[[ SOURCE MATERIAL open ]]
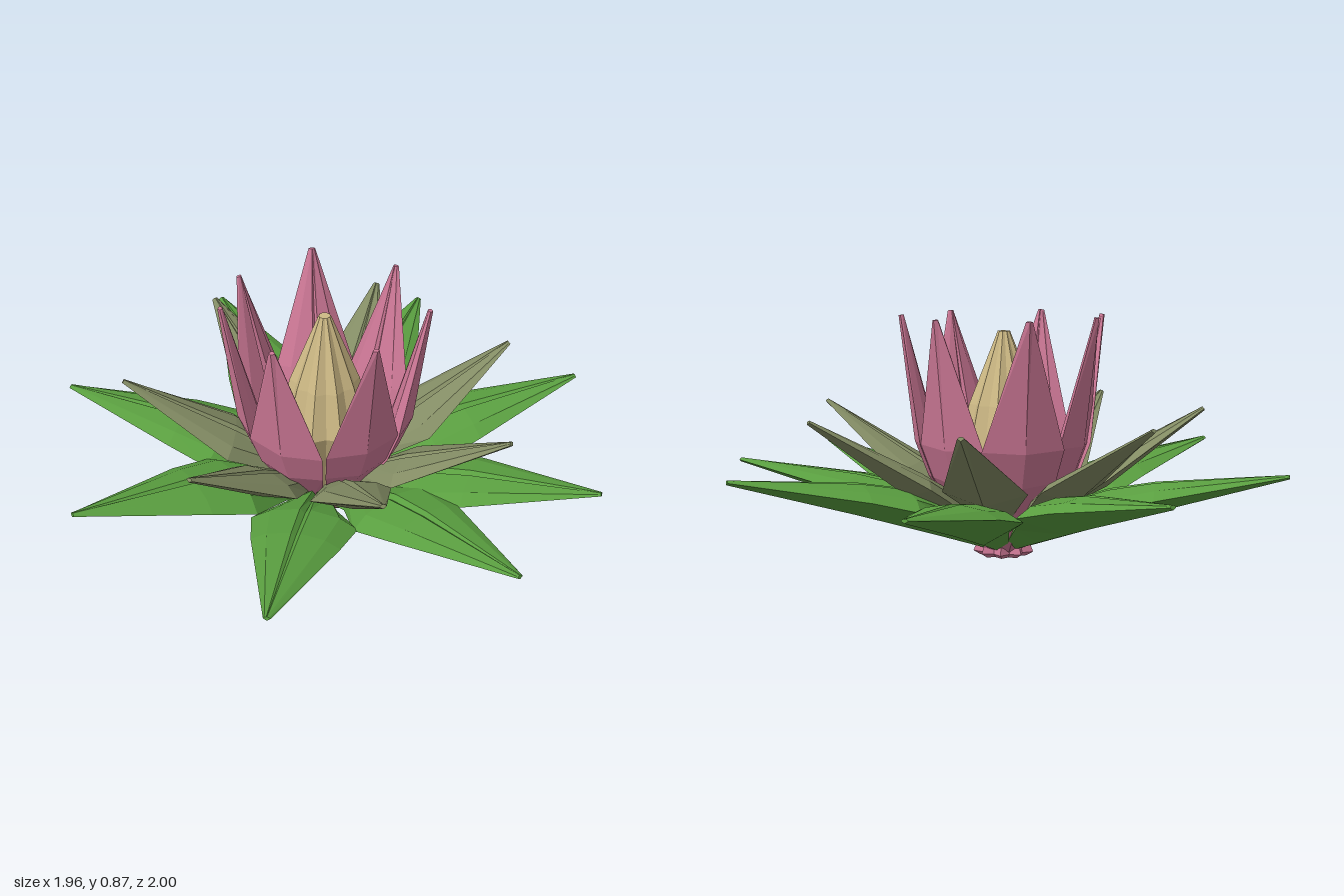
import * as THREE from 'three';

const mat = (name, color) => Object.assign(new THREE.MeshStandardMaterial({ color }), { name });

// Faceted skin over closed rings with equal point counts, capped at both ends
function loft(rings) {
  const pos = [];
  const n = rings[0].length;
  const tri = (...pts) => pts.forEach((p) => pos.push(p.x, p.y, p.z));
  const centre = (ring) => ring.reduce((s, p) => s.add(p), new THREE.Vector3()).divideScalar(n);
  const first = rings[0], last = rings[rings.length - 1];
  const c0 = centre(first), c1 = centre(last);
  for (let k = 0; k < n; k++) {
    const m = (k + 1) % n;
    for (let i = 0; i < rings.length - 1; i++) {
      const a = rings[i], b = rings[i + 1];
      tri(a[k], a[m], b[m]);
      tri(a[k], b[m], b[k]);
    }
    tri(c0, first[m], first[k]);
    tri(c1, last[k], last[m]);
  }
  const g = new THREE.BufferGeometry();
  g.setAttribute('position', new THREE.Float32BufferAttribute(pos, 3));
  g.computeVertexNormals();
  return g;
}

// Thick petal growing along +z with a grooved midrib;
// stations are [reach, height, halfWidth, ridge, keel]
function petalGeometry(stations) {
  return loft(stations.map(([r, y, w, ridge, keel], i) => {
    const a = stations[Math.max(i - 1, 0)];
    const b = stations[Math.min(i + 1, stations.length - 1)];
    const len = Math.hypot(b[0] - a[0], b[1] - a[1]);
    const nr = -(b[1] - a[1]) / len, ny = (b[0] - a[0]) / len;
    const p = (x, up) => new THREE.Vector3(x, y + ny * up, r + nr * up);
    return [
      p(w, 0), p(w * 0.65, ridge * 0.65), p(w * 0.1, ridge), p(0, ridge * 0.7),
      p(-w * 0.1, ridge), p(-w * 0.65, ridge * 0.65), p(-w, 0), p(0, -keel),
    ];
  }));
}

// Fluted body of revolution; profile is [radius, height]
function flutedGeometry(profile, lobes, valley) {
  return loft(profile.map(([r, y]) => Array.from({ length: lobes * 2 }, (_, k) => {
    const a = (k * Math.PI) / lobes;
    const q = k % 2 ? r * valley : r;
    return new THREE.Vector3(Math.cos(a) * q, y, -Math.sin(a) * q);
  })));
}

export function createModel() {
  const leafGreen = mat('leaf green', 0x5a9f40);
  const olive = mat('olive', 0x838c64);
  const pink = mat('petal pink', 0xcd7896);
  const gold = mat('pale gold', 0xcdb985);

  const model = new THREE.Group();
  model.name = 'waterLily';
  const flower = new THREE.Group();
  flower.name = 'flower';
  flower.position.set(0.01, 0, -0.02);
  model.add(flower);

  // Each whorl repeats one petal toward its list of [x, z, height] tips
  function whorl(name, material, stations, tips) {
    const group = new THREE.Group();
    group.name = name + 'Whorl';
    const geometry = petalGeometry(stations);
    const [reach, height] = stations[stations.length - 1];
    for (const [tx, tz, ty = height] of tips) {
      const x = tx - flower.position.x, z = tz - flower.position.z;
      const petal = new THREE.Mesh(geometry, material);
      petal.name = name;
      petal.rotation.y = Math.atan2(x, z);
      petal.scale.set(1, ty / height, Math.hypot(x, z) / reach);
      group.add(petal);
    }
    flower.add(group);
  }

  // Low spreading leaves, narrow at the stalk and arched outward
  whorl('outerLeaf', leafGreen, [
    [0.06, 0.04, 0.035, 0.02, 0.015],
    [0.22, 0.135, 0.085, 0.07, 0.055],
    [0.4, 0.215, 0.19, 0.055, 0.075],
    [0.56, 0.255, 0.156, 0.045, 0.065],
    [1.02, 0.335, 0.012, 0.008, 0.008],
  ], [[0.24, -1], [0.9, -0.52, 0.315], [0.97, 0.31], [0.54, 0.86, 0.305],
    [0.01, 1, 0.31], [-0.75, 0.65, 0.31], [-0.98, -0.14, 0.34], [-0.57, -0.85, 0.315]]);

  // Rising sepals
  whorl('sepal', olive, [
    [0.06, 0.07, 0.035, 0.02, 0.01],
    [0.2, 0.19, 0.075, 0.045, 0.03],
    [0.35, 0.285, 0.148, 0.045, 0.05],
    [0.73, 0.525, 0.012, 0.008, 0.008],
  ], [[0.04, -0.75], [0.61, -0.45], [0.72, 0.19], [0.28, 0.66],
    [-0.28, 0.65], [-0.69, 0.15], [-0.55, -0.48]]);

  // Upright cup of petals
  whorl('innerPetal', pink, [
    [0.06, 0.02, 0.03, 0.01, 0.01],
    [0.11, 0.08, 0.05, 0.02, 0.015],
    [0.24, 0.3, 0.125, 0.04, 0.03],
    [0.28, 0.42, 0.145, 0.045, 0.035],
    [0.36, 0.865, 0.012, 0.01, 0.008],
  ], [[-0.12, -0.35], [0.21, -0.35], [0.37, -0.06], [0.26, 0.25],
    [-0.05, 0.33], [-0.33, 0.13], [-0.3, -0.21]]);

  // Fluted bud in the middle
  const bud = new THREE.Mesh(
    flutedGeometry([[0.06, 0.1], [0.17, 0.38], [0.125, 0.55], [0.022, 0.81]], 10, 0.86), gold);
  bud.name = 'bud';
  flower.add(bud);

  // Small frilled foot
  const foot = new THREE.Mesh(
    flutedGeometry([[0.085, 0], [0.11, 0.015], [0.1, 0.04], [0.05, 0.05]], 9, 0.75), pink);
  foot.name = 'foot';
  flower.add(foot);

  return model;
}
[[ SOURCE MATERIAL closed ]]
▶ TASK OBJECTIVE: The required output is a copy of each line in the records where the string "Math" occurs.

▶ RESULT OF THIS EXERCISE:
    const a = stations[Math.max(i - 1, 0)];
    const b = stations[Math.min(i + 1, stations.length - 1)];
    const len = Math.hypot(b[0] - a[0], b[1] - a[1]);
    const a = (k * Math.PI) / lobes;
    return new THREE.Vector3(Math.cos(a) * q, y, -Math.sin(a) * q);
      petal.rotation.y = Math.atan2(x, z);
      petal.scale.set(1, ty / height, Math.hypot(x, z) / reach);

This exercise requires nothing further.